WTC Final: Ravichandran Ashwin Could Be The Match-Winner For India, Feels Monty Panesar
Former England spinner Monty Panesar believes that Ravichandran Ashwin could be India's key player in the WTC Final against New Zealand
- Panesar: Ashwin could hold the key for Indian against New Zealand in WTC
- Motivation for Off-Spinner Ashwin: NZ batting is studded with left-hander
- Panesar: Concept of WTC is a great advertiser of Test cricket
While pundits keep talking about India's pace battery, spinner Ravichandran Ashwin is a vital cog of the much-famed Indian bowling attack. To bring statistics into play, he is the first bowler in the 143-year history of Test cricket to dismiss 200 left-handed batsmen. Former English spinner Monty Panesar believes Ashwin could hold the key for India when they take on New Zealand in the final of the inaugural World Test Championship in Southampton. The Kiwi batting line-up is studded with left-handers and it could be just the motivation the off-spinner needs to go the extra mile.
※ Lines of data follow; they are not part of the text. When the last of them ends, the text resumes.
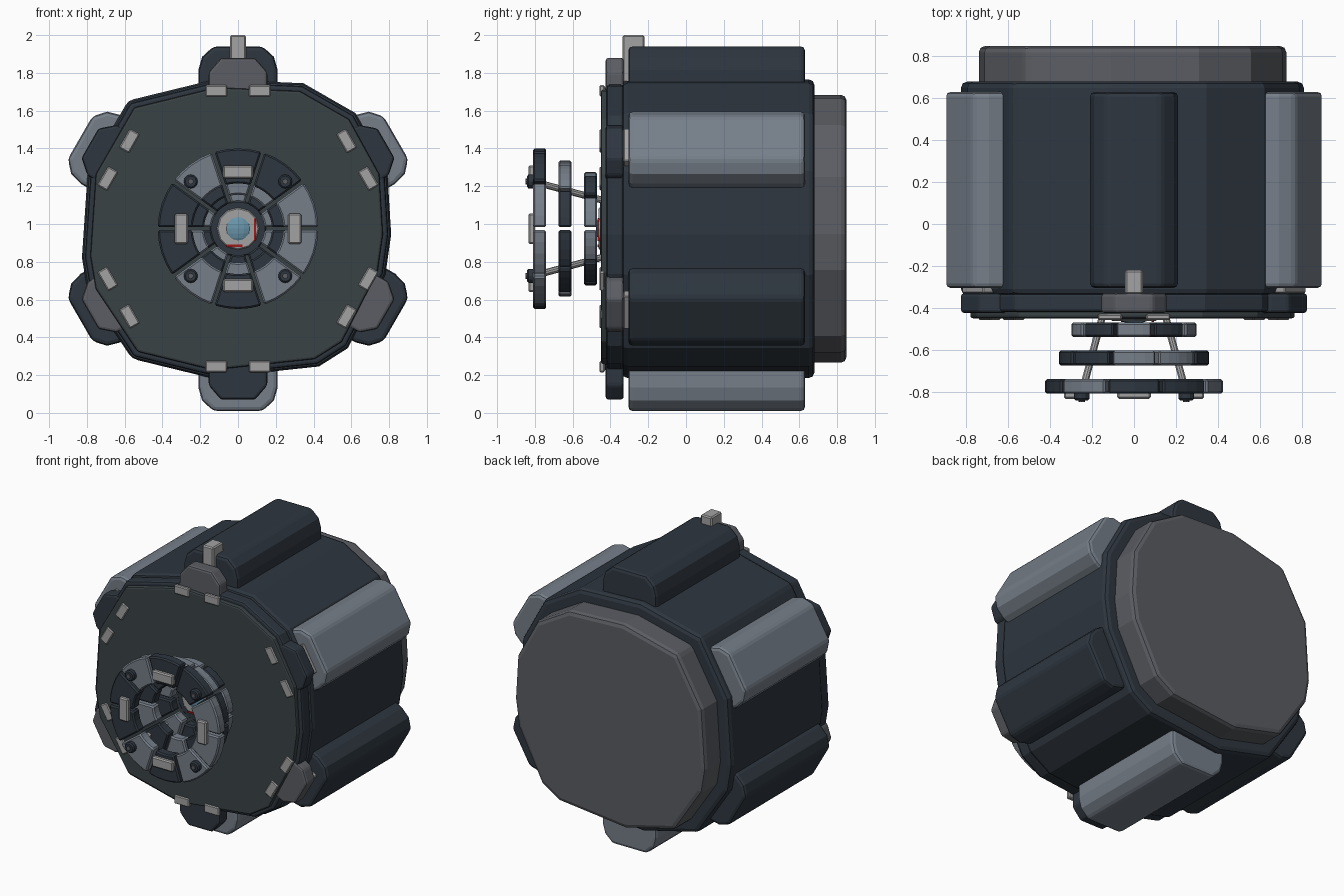
import bpy, bmesh
from math import sin, cos, radians, pi
from mathutils import Vector

if "Cube" in bpy.data.objects:
    bpy.data.objects.remove(bpy.data.objects["Cube"])

CZ = 0.975  # height of the main axis


def mat(name, r, g, b):
    m = bpy.data.materials.new(name)
    m.diffuse_color = (r, g, b, 1)
    m.use_nodes = True
    m.node_tree.nodes["Principled BSDF"].inputs["Base Color"].default_value = m.diffuse_color
    return m


DARK = mat("dark_steel", 0.027, 0.037, 0.05)
PLATE = mat("plate_grey", 0.042, 0.055, 0.06)
MID = mat("mid_grey", 0.105, 0.11, 0.125)
LIGHT = mat("light_steel", 0.18, 0.21, 0.25)
PALE = mat("pale_metal", 0.36, 0.36, 0.36)
BLUE = mat("lens_blue", 0.14, 0.3, 0.4)
RED = mat("red", 0.35, 0.01, 0.01)


def finish(name, bm, m, bevel=0, seg=2):
    bmesh.ops.recalc_face_normals(bm, faces=bm.faces[:])
    me = bpy.data.meshes.new(name)
    bm.to_mesh(me)
    bm.free()
    ob = bpy.data.objects.new(name, me)
    bpy.context.collection.objects.link(ob)
    me.materials.append(m)
    if bevel:
        b = ob.modifiers.new("bevel", 'BEVEL')
        b.width, b.segments, b.angle_limit = bevel, seg, radians(35)
        b.limit_method = 'ANGLE'
    return ob


def prism(name, pts, y0, y1, m, bevel=0, seg=2):
    """Extrude an outline (x, z about the axis) from y0 to y1."""
    bm = bmesh.new()
    a = [bm.verts.new((x, y0, z + CZ)) for x, z in pts]
    b = [bm.verts.new((x, y1, z + CZ)) for x, z in pts]
    bm.faces.new(a)
    bm.faces.new(b[::-1])
    n = len(pts)
    for i in range(n):
        bm.faces.new((a[i], a[(i + 1) % n], b[(i + 1) % n], b[i]))
    return finish(name, bm, m, bevel, seg)


def around(pts, deg):
    """Map (tangential, radial) points to x, z at an angle round the axis."""
    c, s = cos(radians(deg)), sin(radians(deg))
    return [(t * s + r * c, -t * c + r * s) for t, r in pts]


def rect(t, r, w, h):
    return [(t - w / 2, r - h / 2), (t + w / 2, r - h / 2),
            (t + w / 2, r + h / 2), (t - w / 2, r + h / 2)]


def circle(r, n):
    return [(r * cos(2 * pi * i / n), r * sin(2 * pi * i / n)) for i in range(n)]


def scaled(pts, k):
    return [(x * k, z * k) for x, z in pts]


def rod(name, p, q, r, m, n=10):
    p, q = Vector(p), Vector(q)
    bm = bmesh.new()
    bmesh.ops.create_cone(bm, cap_ends=True, segments=n, radius1=r, radius2=r, depth=(q - p).length)
    ob = finish(name, bm, m)
    ob.rotation_mode = 'QUATERNION'
    ob.rotation_quaternion = (q - p).to_track_quat('Z', 'Y')
    ob.location = (p + q) / 2
    return ob


# Irregular many-sided drum
outline = [(-.57, .665), (-.12, .775), (.34, .755), (.61, .60), (.775, .30), (.795, -.03),
           (.765, -.24), (.57, -.62), (.42, -.715), (-.14, -.775), (-.55, -.675),
           (-.78, -.33), (-.81, -.15), (-.78, .30)]
prism("drum_body", scaled(outline, 1.02), -.34, .68, DARK, .03)
prism("back_cap", scaled(outline, .915), .6, .85, MID, .03)
prism("front_flange", scaled(outline, 1.0), -.42, -.33, DARK, .015)
prism("front_plate", scaled(outline, .965), -.45, -.38, PLATE, .012)

# Six armour ribs with matching front blocks and clip pairs
rib = [(-.21, .6), (.21, .6), (.21, .84), (.19, .91), (.13, .965),
       (-.13, .965), (-.19, .91), (-.21, .84)]
block = [(-.155, .6), (.155, .6), (.155, .83), (.09, .905), (-.09, .905), (-.155, .83)]
rib_mats = {90: DARK, 30: LIGHT, 150: LIGHT, -30: DARK, 210: DARK, 270: LIGHT}
block_mats = {90: MID, 30: DARK, 150: DARK, -30: MID, 210: MID, 270: DARK}
for ang in rib_mats:
    prism("armour_rib", around(rib, ang), -.305, .63, rib_mats[ang], .022)
    prism("front_block", around(block, ang), -.425, -.33, block_mats[ang], .015)
    for t in (-.115, .115):
        prism("plate_clip", around(rect(t, .73, .115, .06), ang), -.458, -.43, PALE, .006, 1)
    if ang not in (90, 270):
        prism("rib_shim", around(rect(0, .86, .2, .06), ang), -.33, -.29, PALE, .005, 1)

# Sight post on top
prism("top_post", rect(0, .90, .085, .25), -.335, -.22, PALE, .008, 1)

# Three floating segmented rings, ten segments each
rings = [(.425, .24, -.81, -.74), (.36, .18, -.675, -.605), (.30, .14, -.54, -.47)]
light_segments = [{0, 3, 6, 8, 9}, {1, 2, 5, 7}, {0, 2, 4, 6, 9}]
for (ro, ri, y0, y1), lit in zip(rings, light_segments):
    for k in range(10):
        pts = []
        for r, order in ((ro, range(5)), (ri, range(4, -1, -1))):
            g = .008 / r
            a0, a1 = k * pi / 5 + g, (k + 1) * pi / 5 - g
            for i in order:
                a = a0 + (a1 - a0) * i / 4
                pts.append((r * cos(a), r * sin(a)))
        prism("ring_segment", pts, y0, y1, LIGHT if k in lit else DARK, .009, 1)

# Raised pads on the outer ring
for ang in (0, 90, 180, 270):
    prism("ring_pad", around(rect(0, .30, .16, .07), ang), -.835, -.80, PALE, .008, 1)

# Sloping support rods with bolt heads
for sx in (-1, 1):
    for sz in (-1, 1):
        rod("support_rod", (sx * .25, -.81, CZ + sz * .25),
            (sx * .145, -.42, CZ + sz * .145), .018, PALE)
        x, z = sx * .25, sz * .25
        prism("bolt_head", [(x + a, z + b) for a, b in circle(.037, 12)], -.842, -.80, DARK, .008, 1)
        prism("bolt_tip", [(x + a, z + b) for a, b in circle(.015, 8)], -.85, -.83, MID)

# Central eye: collar, lens and red markers
prism("eye_base", circle(.15, 16), -.455, -.42, DARK, .006, 1)
prism("eye_collar", circle(.112, 12), -.462, -.42, PALE, .006, 1)
bm = bmesh.new()
bmesh.ops.create_uvsphere(bm, u_segments=16, v_segments=10, radius=.083)
lens = finish("eye_lens", bm, BLUE)
lens.location = (0, -.435, CZ)
lens.scale = (1, .5, 1)
prism("red_marker_low", rect(-.02, -.09, .085, .012), -.468, -.455, RED)
prism("red_marker_side", rect(.09, -.005, .012, .12), -.468, -.455, RED)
"I think New Zealand is quite a good team and Conway had a great game against England. They have got few left-handers in there so I am sure Ashwin will probably be the first-choice spinner," Panesar told ANI.
"New Zealand looks a better team than I think a lot of people thought in England and they are kind of playing like a number one team in the world. I think it is going to be a great Test match between the two sides and it's not going to be easy for India," he mentioned.
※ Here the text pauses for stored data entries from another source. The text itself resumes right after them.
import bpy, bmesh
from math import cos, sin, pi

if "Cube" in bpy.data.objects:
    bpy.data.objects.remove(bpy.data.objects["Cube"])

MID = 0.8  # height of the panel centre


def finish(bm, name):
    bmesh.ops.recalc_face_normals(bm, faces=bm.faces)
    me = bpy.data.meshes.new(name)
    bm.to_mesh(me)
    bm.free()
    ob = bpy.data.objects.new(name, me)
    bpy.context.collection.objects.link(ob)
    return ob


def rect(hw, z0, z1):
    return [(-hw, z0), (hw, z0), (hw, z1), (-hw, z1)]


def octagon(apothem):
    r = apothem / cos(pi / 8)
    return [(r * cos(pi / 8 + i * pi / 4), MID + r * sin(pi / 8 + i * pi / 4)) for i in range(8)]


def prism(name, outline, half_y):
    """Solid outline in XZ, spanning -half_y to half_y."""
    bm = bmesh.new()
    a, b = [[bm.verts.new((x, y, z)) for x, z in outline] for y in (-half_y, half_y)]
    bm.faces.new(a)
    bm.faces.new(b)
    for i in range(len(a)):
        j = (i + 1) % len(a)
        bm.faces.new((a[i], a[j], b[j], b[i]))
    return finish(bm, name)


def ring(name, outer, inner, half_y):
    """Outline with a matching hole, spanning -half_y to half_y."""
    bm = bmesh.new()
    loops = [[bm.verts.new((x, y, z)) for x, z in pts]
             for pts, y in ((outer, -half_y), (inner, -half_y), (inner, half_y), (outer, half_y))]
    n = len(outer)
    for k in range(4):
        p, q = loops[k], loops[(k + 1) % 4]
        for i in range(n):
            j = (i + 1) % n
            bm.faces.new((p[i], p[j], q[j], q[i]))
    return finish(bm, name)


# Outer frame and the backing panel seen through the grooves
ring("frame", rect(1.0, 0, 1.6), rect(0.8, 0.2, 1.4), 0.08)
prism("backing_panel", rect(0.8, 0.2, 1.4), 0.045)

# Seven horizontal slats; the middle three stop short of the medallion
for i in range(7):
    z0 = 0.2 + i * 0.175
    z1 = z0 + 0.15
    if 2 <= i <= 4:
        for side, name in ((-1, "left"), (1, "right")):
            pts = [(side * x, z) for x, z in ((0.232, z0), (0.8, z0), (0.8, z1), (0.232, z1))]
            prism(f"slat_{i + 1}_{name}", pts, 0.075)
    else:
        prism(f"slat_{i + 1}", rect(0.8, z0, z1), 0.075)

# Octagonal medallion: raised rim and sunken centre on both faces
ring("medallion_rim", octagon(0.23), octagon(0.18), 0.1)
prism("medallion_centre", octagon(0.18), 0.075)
"But with the weather around and so many left-handers in the New Zealand squad, Ashwin could be the match-winner in this final. The difference is going to be Ashwin, I think Tim Southee is bowling well, he could be the difference for New Zealand," the former spinner added.
Ashwin, who recently hit a gutsy ton against England on a wicket where the world's best batsmen were struggling to get their feet in, can put New Zealand in trouble and if he isn't able to perform as he did a few months ago, the Indian pace battery might be in pressure according to Panesar.
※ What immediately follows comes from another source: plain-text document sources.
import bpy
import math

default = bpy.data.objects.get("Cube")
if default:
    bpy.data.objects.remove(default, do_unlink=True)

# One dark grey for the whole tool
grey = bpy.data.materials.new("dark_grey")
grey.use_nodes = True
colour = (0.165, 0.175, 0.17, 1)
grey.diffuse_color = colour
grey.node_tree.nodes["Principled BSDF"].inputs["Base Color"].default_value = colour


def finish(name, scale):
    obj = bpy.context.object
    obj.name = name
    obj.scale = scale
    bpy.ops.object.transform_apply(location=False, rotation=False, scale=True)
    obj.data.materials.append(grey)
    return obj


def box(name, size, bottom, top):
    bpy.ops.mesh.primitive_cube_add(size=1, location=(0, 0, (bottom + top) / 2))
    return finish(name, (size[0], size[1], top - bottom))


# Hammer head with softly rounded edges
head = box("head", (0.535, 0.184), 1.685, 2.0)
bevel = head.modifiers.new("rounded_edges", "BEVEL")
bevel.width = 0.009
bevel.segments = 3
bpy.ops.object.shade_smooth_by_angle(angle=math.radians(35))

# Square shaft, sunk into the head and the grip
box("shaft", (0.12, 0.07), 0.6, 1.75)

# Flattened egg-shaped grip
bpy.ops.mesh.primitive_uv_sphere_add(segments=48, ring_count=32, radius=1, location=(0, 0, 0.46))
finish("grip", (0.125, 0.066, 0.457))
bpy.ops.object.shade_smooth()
"If Ashwin can get the left-handers out cheaply, I think New Zealand would be in trouble, if Ashwin can't then it would put more and more pressure on seamers. If he performs as he did in his country, India will be in a stronger position," Panesar said.
"We have a heatwave here and the weather is fantastic, I think the wicket will turn and India might go with two spinners. Also, Virat Kohli wants to get Ravindra Jadeja in the team," he added.
Panesar feels the concept of WTC is a great advertisement of Test cricket and the former spinner went on to term the summit clash as an encounter similar to arch-rivals India and Pakistan playing a Test match or the Ashes.
"I would like to see the match going to the fifth day, I think that would be a good advertisement for Test cricket and World Test Championship. I think it (best of three finals) can be the option as two best teams are playing against each other, it kind of has a similar effect as that of Test series between India and Pakistan or England and Australia," said Panesar.
"This could be the next series like this which the teams would be looking forward to as you don't have the home advantage here," he opined.
When asked who would have played the WTC final if the tournament was introduced prior to 2010, Panesar confidently replied, "Probably Australia and England."
Ollie Robinson was on Sunday suspended by England and Wales Cricket Board (ECB) from all international cricket pending the outcome of a disciplinary investigation following the tweets he posted in 2012 and 2013.
The former England spinner agreed with the decision of the ECB, he also floated a piece of advice for Robinson.
"ECB says cricket is for everyone, they stand against racism, they include diversity, they want people from diverse to be involved in cricket. So the ECB didn't have any option but to suspend him.
"I think the best will be, Ollie Robinson should say something about it rather than getting a statement from ECB or Sussex. Because if it comes from him people would listen. If there will be another statement people will say 'oh yeah he is hiding behind it," Panesar signed off.